After months of promising work to see if the shared compact car platform being developed for the Chrysler Group and Mitsubishi Motors Corp. can be stretched to include midsize cars, the final decision is within sight.

“We're pretty close,” Chrysler Chief Operating Officer Wolfgang Bernhard tells Ward's. “It looks very good.”

The plan was for one shared platform for C-segment cars (Dodge Neon and Mitsubishi Lancer) and a second shared platform for the larger D segment (Dodge Stratus/Chrysler Sebring and Mitsubishi Galant/Eclipse). If combined, it would create four distinct platforms and nine models.

“What we're looking for is whether there are opportunities to use the same (C-segment) architecture,” says Bernhard. It would be a front-wheel-drive, east/west engine layout, he says, to accommodate a V-6 for the larger cars, in addition to the inline 4-cyl. slated for the smaller cars.

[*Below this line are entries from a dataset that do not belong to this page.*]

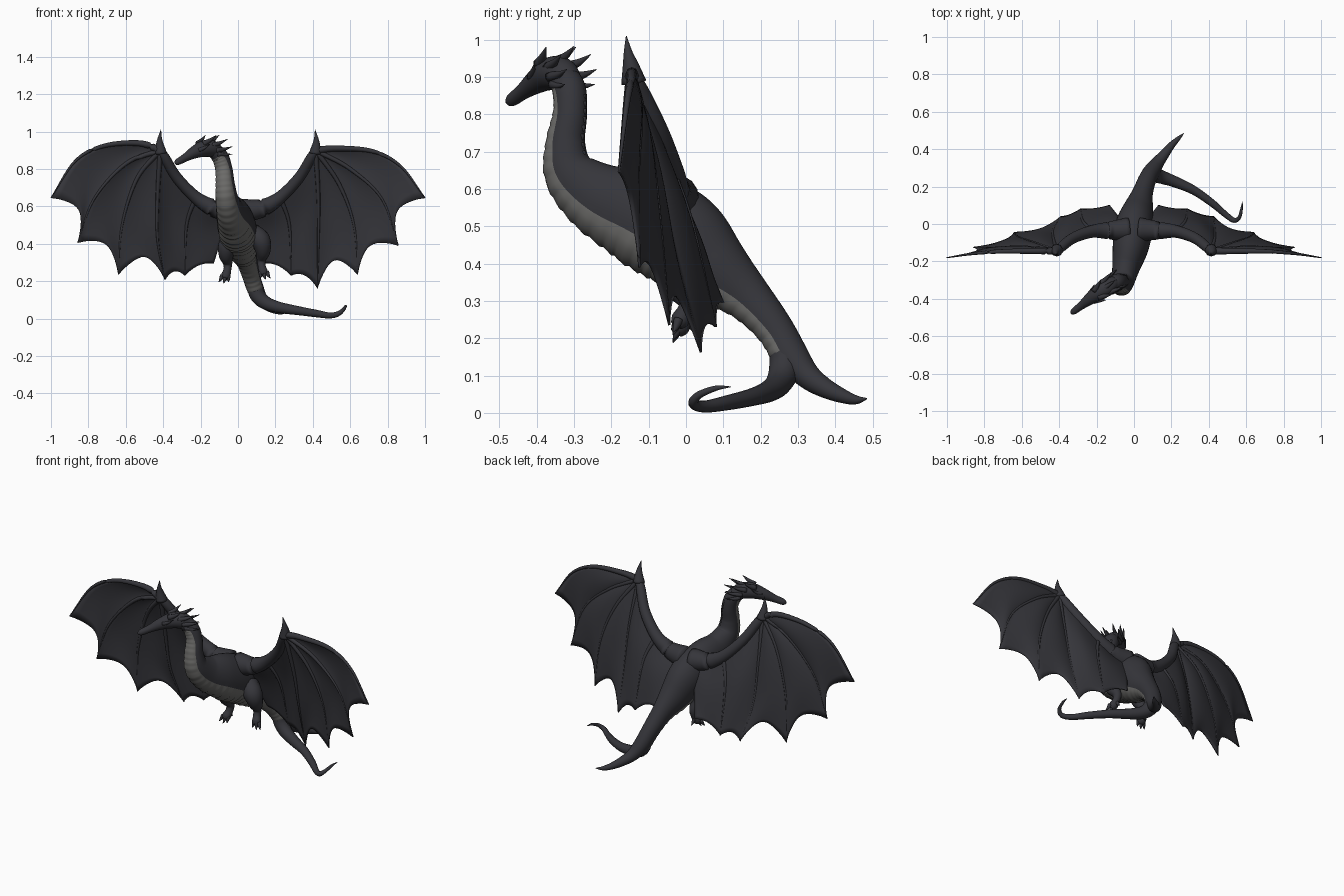
import bpy, bmesh, math
from mathutils import Vector


def material(name, rgb):
    m = bpy.data.materials.new(name)
    m.diffuse_color = (*rgb, 1)
    return m


HIDE = material("charcoal hide", (0.036, 0.036, 0.043))
BELLY = material("grey belly", (0.15, 0.148, 0.142))


def at(path, t):
    """Catmull-Rom point on a path of equal-length tuples, t in 0..1."""
    n = len(path) - 1
    i = min(int(t * n), n - 1)
    f = t * n - i
    p1, p2 = path[i], path[i + 1]
    p0 = path[i - 1] if i > 0 else [2 * a - b for a, b in zip(p1, p2)]
    p3 = path[i + 2] if i + 2 <= n else [2 * b - a for a, b in zip(p1, p2)]
    return [0.5 * (2 * b + (c - a) * f + (2 * a - 5 * b + 4 * c - d) * f * f
                   + (3 * b - a - 3 * c + d) * f ** 3)
            for a, b, c, d in zip(p0, p1, p2, p3)]


def finish(name, bm):
    bmesh.ops.remove_doubles(bm, verts=bm.verts, dist=0.0001)
    bmesh.ops.recalc_face_normals(bm, faces=bm.faces)
    for f in bm.faces:
        f.smooth = True
    me = bpy.data.meshes.new(name)
    bm.to_mesh(me)
    bm.free()
    me.materials.append(HIDE)
    me.materials.append(BELLY)
    ob = bpy.data.objects.new(name, me)
    bpy.context.collection.objects.link(ob)
    return ob


def tube(bm, path, sides=12, per=6, yaw=None, belly=(2, 2), scutes=0):
    """Loft along (x, y, z, radius, side scale); the underside may be belly coloured."""
    n = (len(path) - 1) * per
    rings = []
    for k in range(n + 1):
        t = k / n
        p = at(path, t)
        a, b = at(path, max(0, t - 0.004)), at(path, min(1, t + 0.004))
        tan = (Vector(b[:3]) - Vector(a[:3])).normalized()
        ang = yaw(t) if yaw else 0
        side = Vector((math.cos(ang), math.sin(ang), 0))
        if abs(side.dot(tan)) > 0.93:
            side = Vector((0, 1, 0))
        side = (side - tan * side.dot(tan)).normalized()
        under = tan.cross(side)
        w = p[4] if len(p) > 4 else 1
        r = max(p[3], 0.001)
        ring = []
        for j in range(sides):
            c = 2 * math.pi * j / sides
            grow = 1
            if scutes and math.cos(c) > 0.4 and belly[0] < t < belly[1]:
                grow = 1.01 + 0.06 * ((t * scutes) % 1)
            ring.append(bm.verts.new(Vector(p[:3]) + r * grow *
                        (under * math.cos(c) + side * math.sin(c) * w)))
        rings.append(ring)
    for k in range(n):
        for j in range(sides):
            j2 = (j + 1) % sides
            f = bm.faces.new((rings[k][j], rings[k][j2], rings[k + 1][j2], rings[k + 1][j]))
            c = math.cos(2 * math.pi * (j + 0.5) / sides)
            if belly[0] < k / n < belly[1] and c > 0.42:
                f.material_index = 1
    bm.faces.new(rings[0])
    bm.faces.new(rings[-1])


def spike(bm, base, tip, r):
    b, t = Vector(base), Vector(tip)
    m = b.lerp(t, 0.5) - Vector((0, 0, 0.004))
    tube(bm, [(*b, r), (*m, r * 0.62), (*t, 0.001)], 8, 3)


# Neck, torso and upright tail fork in one loft
body = [(-0.13, -0.33, 0.90, 0.040, 1), (-0.095, -0.312, 0.865, 0.044, 1),
        (-0.075, -0.31, 0.80, 0.045, 1), (-0.068, -0.322, 0.72, 0.053, 0.95),
        (-0.06, -0.31, 0.645, 0.07, 0.85), (-0.045, -0.24, 0.58, 0.095, 0.76),
        (-0.02, -0.13, 0.53, 0.125, 0.76), (0.0, -0.02, 0.47, 0.13, 0.78),
        (0.022, 0.07, 0.39, 0.103, 0.8), (0.045, 0.16, 0.315, 0.066, 0.85),
        (0.07, 0.235, 0.23, 0.050, 0.95), (0.095, 0.28, 0.155, 0.047, 0.95),
        (0.125, 0.325, 0.10, 0.035, 1), (0.16, 0.37, 0.068, 0.027, 1),
        (0.20, 0.42, 0.045, 0.019, 1), (0.235, 0.455, 0.035, 0.012, 1),
        (0.265, 0.484, 0.038, 0.002, 1)]
bm = bmesh.new()
tube(bm, body, 32, 12, lambda t: -0.75 * max(0, 1 - t / 0.36), (0.03, 0.70), 46)
finish("body", bm)

# Long curling tail fork
bm = bmesh.new()
tube(bm, [(0.085, 0.265, 0.19, 0.04), (0.105, 0.265, 0.125, 0.042), (0.15, 0.25, 0.083, 0.036),
          (0.22, 0.225, 0.06, 0.030), (0.32, 0.18, 0.043, 0.024), (0.42, 0.11, 0.027, 0.020),
          (0.49, 0.05, 0.017, 0.016), (0.535, 0.02, 0.026, 0.014), (0.563, 0.035, 0.048, 0.010),
          (0.575, 0.08, 0.066, 0.007), (0.58, 0.12, 0.07, 0.001)], 16, 6)
finish("tail_fork", bm)

# Head, turned toward -x
bm = bmesh.new()
tube(bm, [(-0.336, -0.479, 0.832, 0.006), (-0.322, -0.467, 0.838, 0.017),
          (-0.28, -0.435, 0.862, 0.022), (-0.235, -0.40, 0.888, 0.033),
          (-0.185, -0.365, 0.908, 0.044), (-0.14, -0.335, 0.908, 0.045),
          (-0.105, -0.312, 0.885, 0.036)], 20, 6, lambda t: -0.8)
finish("head", bm)

# Horns in mirrored pairs about the head's own plane: base, base spread, tip, tip spread
side = Vector((0.6, -0.8, 0))
bm = bmesh.new()
for base, bs, tip, ts, r in [((-0.20, -0.375, 0.935), 0.022, (-0.145, -0.335, 0.98), 0.05, 0.017),
                             ((-0.16, -0.345, 0.925), 0.030, (-0.085, -0.295, 0.96), 0.05, 0.016),
                             ((-0.14, -0.335, 0.90), 0.036, (-0.06, -0.28, 0.92), 0.05, 0.015),
                             ((-0.13, -0.33, 0.88), 0.036, (-0.06, -0.285, 0.88), 0.05, 0.013),
                             ((-0.225, -0.395, 0.90), 0.024, (-0.18, -0.365, 0.935), 0.052, 0.013)]:
    for s in (-1, 1):
        spike(bm, Vector(base) + side * bs * s, Vector(tip) + side * ts * s, r)
spike(bm, (-0.16, -0.345, 0.94), (-0.10, -0.30, 0.982), 0.015)
finish("horns", bm)

# Small ridge spines down the back of the neck
bm = bmesh.new()
for i in range(10):
    p = at(body, 0.06 + 0.018 * i)
    out = Vector((0.5, 0.85, 0)) * p[3]
    b = Vector(p[:3]) + out * 0.93
    spike(bm, b, b + out * 0.16 + Vector((0, 0, -0.012)), 0.008)
finish("neck_ridge", bm)


# Wings
def coons(bm, left, right, top, scallop, n=12, m=18, pivot=None):
    """Membrane between two ribs, hung from a top curve, with a scalloped hem."""
    a0, a1 = Vector(at(left, 0)), Vector(at(right, 0))
    grid = []
    for i in range(n + 1):
        u = i / n
        row = []
        for k in range(m + 1):
            v = k / m
            p = Vector(at(left, v)).lerp(Vector(at(right, v)), u)
            p += (1 - v) * (Vector(top(u)) - a0.lerp(a1, u))
            arch = math.sin(math.pi * u) ** 0.8 if 0 < u < 1 else 0
            p += (pivot - p) * scallop * arch * v ** 3
            p.y += 0.014 * arch * math.sin(math.pi * v)
            row.append(bm.verts.new(p))
        grid.append(row)
    bmesh.ops.remove_doubles(bm, verts=[], dist=0.0001)
    for i in range(n):
        for k in range(m):
            bm.faces.new((grid[i][k], grid[i + 1][k], grid[i + 1][k + 1], grid[i][k + 1]))


ARM = [(0.03, -0.03, 0.575, 0.065), (0.13, -0.035, 0.592, 0.048), (0.225, -0.04, 0.648, 0.034),
       (0.325, -0.075, 0.752, 0.029), (0.39, -0.125, 0.86, 0.026), (0.415, -0.145, 0.90, 0.020)]
WRIST = ARM[-1][:3]
RIBS = [[WRIST, (0.53, -0.145, 0.91), (0.72, -0.147, 0.895), (0.87, -0.16, 0.815), (1.0, -0.18, 0.645)],
        [WRIST, (0.60, -0.125, 0.80), (0.77, -0.13, 0.64), (0.857, -0.125, 0.39)],
        [WRIST, (0.54, -0.10, 0.72), (0.62, -0.07, 0.50), (0.64, -0.045, 0.235)],
        [WRIST, (0.43, -0.08, 0.65), (0.43, -0.03, 0.42), (0.425, 0.04, 0.162)],
        [ARM[2][:3], (0.275, 0.015, 0.50), (0.285, 0.08, 0.23)],
        [ARM[0][:3], (0.08, 0.035, 0.45), (0.13, 0.10, 0.295)]]

for s, name in ((1, "right"), (-1, "left")):
    def place(p):
        # the left wing is held slightly higher
        x, y, z = p[:3]
        if s < 0:
            if x > 0.5 and z > 0.7 and x < 0.95:
                z += 0.028
            elif z < 0.2:
                x, z = x - 0.035, z + 0.045
            elif z < 0.42 and x > 0.8:
                z += 0.015
        return (s * x, y, z, *p[3:])
    arm = [place(p) for p in ARM]
    ribs = [[place(p) for p in r] for r in RIBS]
    wrist = Vector(ribs[0][0])

    bm = bmesh.new()
    for i in range(3):
        coons(bm, ribs[i], ribs[i + 1], lambda u: wrist, (0.15, 0.13, 0.16)[i], pivot=wrist)
    coons(bm, ribs[3], ribs[4], lambda u: at(arm, 1 - 0.6 * u)[:3], 0.05, pivot=wrist)
    coons(bm, ribs[4], ribs[5], lambda u: at(arm, 0.4 - 0.4 * u)[:3], 0.06,
          pivot=Vector(ribs[4][0]))
    ob = finish(name + "_wing_membrane", bm)
    mod = ob.modifiers.new("thickness", "SOLIDIFY")
    mod.thickness = 0.006
    mod.offset = 0

    bm = bmesh.new()
    tube(bm, arm, 16, 6)
    for i, r in enumerate(ribs[:5]):
        n = len(r) - 1
        big = 0.017 if i == 0 else 0.011
        tube(bm, [(*p, big * (1 - k / n) + 0.003) for k, p in enumerate(r)], 8, 7)
    # thumb claw on the wrist
    tube(bm, [(s * 0.413, -0.14, 0.885, 0.034), (s * 0.418, -0.148, 0.93, 0.022),
              (s * 0.418, -0.155, 0.965, 0.012), (s * 0.412, -0.16, 1.01, 0.001)], 10, 4)
    finish(name + "_wing_bones", bm)

    # Leg and toes
    dz = -0.02 if s < 0 else 0
    cx = 0.035
    bm = bmesh.new()
    tube(bm, [(cx + s * o, y, z + dz, r) for o, y, z, r in
              [(0.04, 0.0, 0.46, 0.05), (0.085, -0.03, 0.42, 0.053), (0.098, -0.022, 0.365, 0.042),
               (0.09, 0.005, 0.315, 0.025), (0.092, 0.0, 0.28, 0.021), (0.10, -0.015, 0.25, 0.025),
               (0.105, -0.025, 0.235, 0.018)]], 14, 5)
    for k in (-1, 0, 1):
        spike(bm, (cx + s * (0.103 + 0.016 * k), -0.02, 0.25 + dz),
              (cx + s * (0.112 + 0.026 * k), -0.035, 0.208 + 0.008 * abs(k) + dz), 0.013)
    spike(bm, (cx + s * 0.095, 0.01, 0.26 + dz), (cx + s * 0.095, 0.035, 0.232 + dz), 0.011)
    finish(name + "_leg", bm)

Stretching the platform “means the front structure basically stays the same but you increase the rails to get the V-6 in there, and then putting a lot more space in the middle section of the vehicle, so you can get a bigger vehicle out of it,” says Bernhard.

Mitsubishi CEO Rolf Eckrodt confirms the project and says the Japanese brand would use the I-4 for smaller cars and the V-6 for midsize cars. He says Mitsubishi is considering a continuously variable transmission for the C-segment cars, but not yet for the D-segment.

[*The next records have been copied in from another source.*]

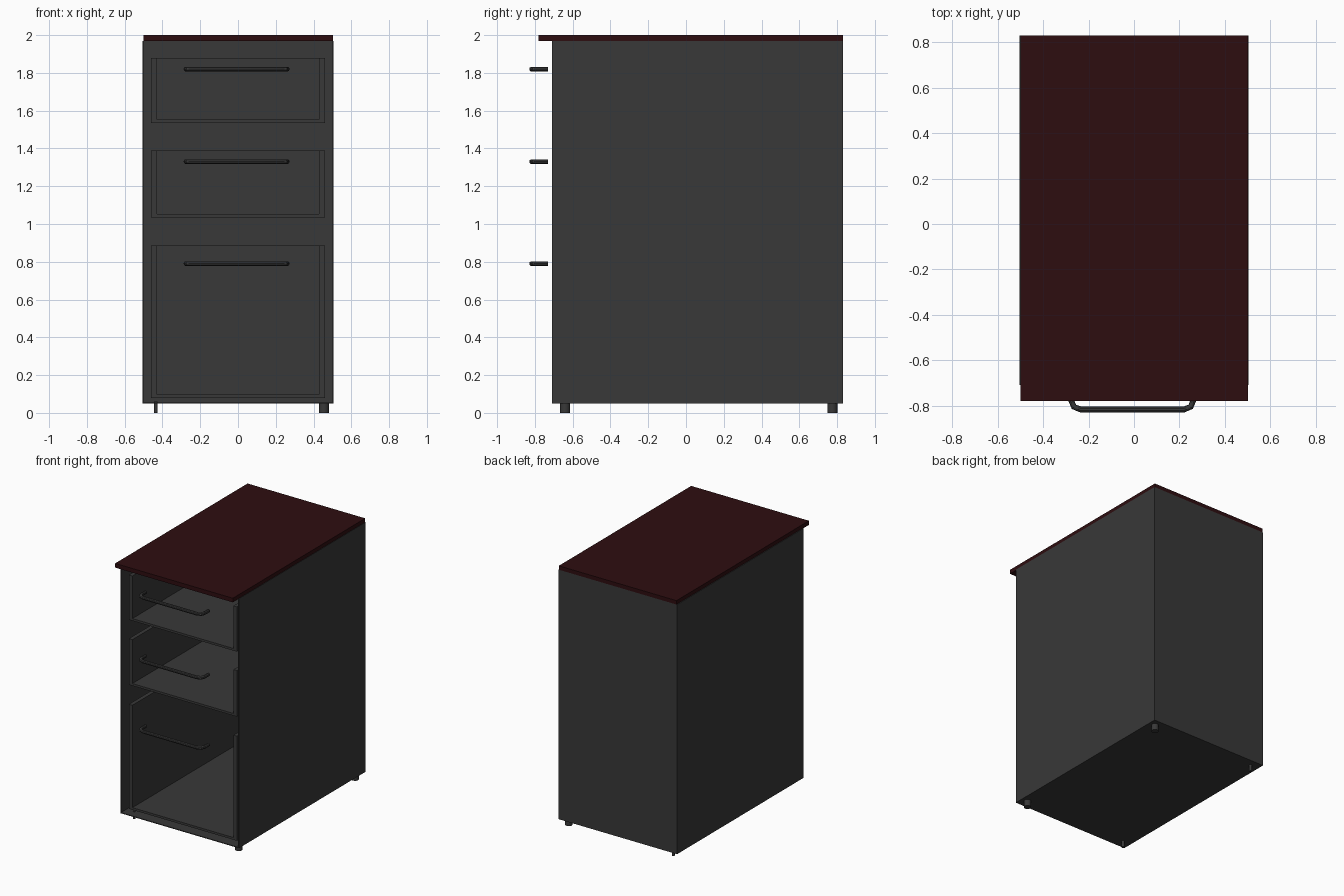
import bpy
from mathutils import Vector

cube = bpy.data.objects.get("Cube")
if cube:
    bpy.data.objects.remove(cube, do_unlink=True)


def material(name, rgb):
    m = bpy.data.materials.new(name)
    m.use_nodes = True
    m.diffuse_color = (*rgb, 1)
    m.node_tree.nodes["Principled BSDF"].inputs["Base Color"].default_value = (*rgb, 1)
    return m


grey = material("charcoal metal", (0.04, 0.04, 0.04))
maroon = material("dark maroon", (0.027, 0.004, 0.005))


def box(name, low, high, mat=grey):
    low, high = Vector(low), Vector(high)
    bpy.ops.mesh.primitive_cube_add(size=1, location=(low + high) / 2)
    ob = bpy.context.object
    ob.name = name
    ob.scale = high - low
    ob.data.materials.append(mat)
    return ob


def cylinder(name, x, y, radius, top):
    bpy.ops.mesh.primitive_cylinder_add(vertices=20, radius=radius, depth=top,
                                        location=(x, y, top / 2))
    ob = bpy.context.object
    ob.name = name
    ob.data.materials.append(grey)
    bpy.ops.object.shade_smooth_by_angle()
    return ob


# Open-fronted cabinet shell of thin sheet
W, FRONT, BACK, BASE, RIM, T = 0.505, -0.71, 0.83, 0.05, 1.97, 0.006
box("cabinet_right_side", (-W, FRONT, BASE), (-W + T, BACK, RIM))
box("cabinet_left_side", (W - T, FRONT, BASE), (W, BACK, RIM))
box("cabinet_back", (-W + T, BACK - T, BASE), (W - T, BACK, RIM))
box("cabinet_floor", (-W + T, FRONT, BASE), (W - T, BACK - T, BASE + T))

# Overhanging worktop
box("worktop", (-0.5, -0.78, 1.968), (0.502, BACK, 2.0), maroon)


# Drawer trays, open at the front and top
def tray(name, z0, z1):
    w, wall, y0, y1, floor = 0.46, 0.03, -0.67, 0.78, z0 + 0.017
    box(name + "_floor", (-w, y0, z0), (w, y1, floor))
    box(name + "_back", (-w + wall, y1 - wall, floor), (w - wall, y1, z1))
    for side, x in (("right", -w), ("left", w - wall)):
        box(f"{name}_{side}_side", (x, y0, floor), (x + wall, y1, z1))


# Bent tube handle
def handle(name, z):
    path = [(-0.275, -0.73), (-0.275, -0.78), (-0.265, -0.805), (-0.235, -0.817),
            (0.22, -0.817), (0.25, -0.805), (0.26, -0.78), (0.26, -0.73)]
    curve = bpy.data.curves.new(name, "CURVE")
    curve.dimensions = "3D"
    curve.bevel_depth = 0.013
    curve.bevel_resolution = 3
    curve.use_fill_caps = True
    line = curve.splines.new("POLY")
    line.points.add(len(path) - 1)
    for p, (x, y) in zip(line.points, path):
        p.co = (x, y, z, 1)
    ob = bpy.data.objects.new(name, curve)
    bpy.context.collection.objects.link(ob)
    curve.materials.append(grey)
    bpy.ops.object.select_all(action="DESELECT")
    ob.select_set(True)
    bpy.context.view_layer.objects.active = ob
    bpy.ops.object.convert(target="MESH")
    bpy.ops.object.shade_smooth_by_angle()


for label, z0, z1, grip in (("top", 1.535, 1.88, 1.82), ("middle", 1.035, 1.39, 1.33),
                            ("bottom", 0.08, 0.885, 0.79)):
    tray(label + "_drawer", z0, z1)
    handle(label + "_handle", grip)

# Feet: bare pins on one side, full round pads on the other
for end, y in (("front", -0.64), ("back", 0.775)):
    cylinder(end + "_right_pin", -0.435, y, 0.01, 0.06)
    cylinder(end + "_left_foot", 0.455, y, 0.026, BASE)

DC Chairman Juergen Schrempp has put the numbers at 500,000 units for the C segment and 550,000 for the D segment.